- _YOUR ASSIGNMENT_: From the data below, repeat exactly the lines from the line with "model.add(frame);" to the line with "postX(5), 0.869, postX(6)];", both included.

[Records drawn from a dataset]
· · ·

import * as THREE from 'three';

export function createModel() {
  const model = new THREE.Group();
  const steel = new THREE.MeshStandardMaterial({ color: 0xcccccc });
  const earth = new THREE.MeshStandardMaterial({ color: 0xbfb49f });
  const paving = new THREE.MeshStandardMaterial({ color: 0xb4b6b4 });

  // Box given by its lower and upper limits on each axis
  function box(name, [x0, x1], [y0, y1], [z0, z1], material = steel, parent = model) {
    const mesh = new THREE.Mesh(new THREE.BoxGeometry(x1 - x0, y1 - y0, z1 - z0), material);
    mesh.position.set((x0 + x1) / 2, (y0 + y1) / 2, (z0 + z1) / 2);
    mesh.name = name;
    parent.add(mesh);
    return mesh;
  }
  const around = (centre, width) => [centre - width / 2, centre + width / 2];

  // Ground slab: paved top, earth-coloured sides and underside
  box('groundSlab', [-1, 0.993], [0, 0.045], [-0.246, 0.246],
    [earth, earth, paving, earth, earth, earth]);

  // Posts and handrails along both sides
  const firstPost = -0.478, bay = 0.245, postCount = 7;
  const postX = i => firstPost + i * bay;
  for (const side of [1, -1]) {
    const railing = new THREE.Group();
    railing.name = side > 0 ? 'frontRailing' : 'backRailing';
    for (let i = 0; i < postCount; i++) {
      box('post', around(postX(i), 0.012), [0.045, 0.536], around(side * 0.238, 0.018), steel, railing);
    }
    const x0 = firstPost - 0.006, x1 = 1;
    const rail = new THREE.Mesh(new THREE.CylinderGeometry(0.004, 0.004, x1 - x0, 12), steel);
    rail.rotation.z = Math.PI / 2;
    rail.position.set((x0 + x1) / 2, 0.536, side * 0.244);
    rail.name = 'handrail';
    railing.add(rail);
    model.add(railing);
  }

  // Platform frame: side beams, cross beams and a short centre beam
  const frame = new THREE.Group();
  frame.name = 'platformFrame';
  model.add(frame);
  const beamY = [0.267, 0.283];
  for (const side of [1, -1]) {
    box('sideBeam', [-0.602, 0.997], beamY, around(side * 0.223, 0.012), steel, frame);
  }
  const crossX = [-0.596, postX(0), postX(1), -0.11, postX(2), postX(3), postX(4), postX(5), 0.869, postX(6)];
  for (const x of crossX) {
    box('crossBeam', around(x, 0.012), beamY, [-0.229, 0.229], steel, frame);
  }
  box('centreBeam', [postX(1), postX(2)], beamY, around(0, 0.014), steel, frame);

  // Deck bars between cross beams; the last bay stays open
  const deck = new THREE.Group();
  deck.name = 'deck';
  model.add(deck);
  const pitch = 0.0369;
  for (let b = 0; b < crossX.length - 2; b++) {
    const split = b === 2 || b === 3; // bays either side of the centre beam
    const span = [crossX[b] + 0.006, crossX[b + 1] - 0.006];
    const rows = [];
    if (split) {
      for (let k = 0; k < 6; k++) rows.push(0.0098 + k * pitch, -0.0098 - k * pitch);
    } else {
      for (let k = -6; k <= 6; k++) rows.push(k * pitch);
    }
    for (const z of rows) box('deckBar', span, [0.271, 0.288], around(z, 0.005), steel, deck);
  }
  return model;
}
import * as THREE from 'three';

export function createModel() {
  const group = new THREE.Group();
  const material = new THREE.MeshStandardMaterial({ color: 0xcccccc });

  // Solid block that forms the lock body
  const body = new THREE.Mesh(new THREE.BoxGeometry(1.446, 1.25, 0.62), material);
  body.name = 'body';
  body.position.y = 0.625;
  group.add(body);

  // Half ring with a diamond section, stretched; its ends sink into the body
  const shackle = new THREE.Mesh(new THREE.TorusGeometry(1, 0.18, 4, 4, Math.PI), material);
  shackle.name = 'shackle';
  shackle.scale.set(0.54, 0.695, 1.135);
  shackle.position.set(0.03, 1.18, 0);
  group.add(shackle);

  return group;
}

· · ·

- _ANSWER BELOW_:
  model.add(frame);
  const beamY = [0.267, 0.283];
  for (const side of [1, -1]) {
    box('sideBeam', [-0.602, 0.997], beamY, around(side * 0.223, 0.012), steel, frame);
  }
  const crossX = [-0.596, postX(0), postX(1), -0.11, postX(2), postX(3), postX(4), postX(5), 0.869, postX(6)];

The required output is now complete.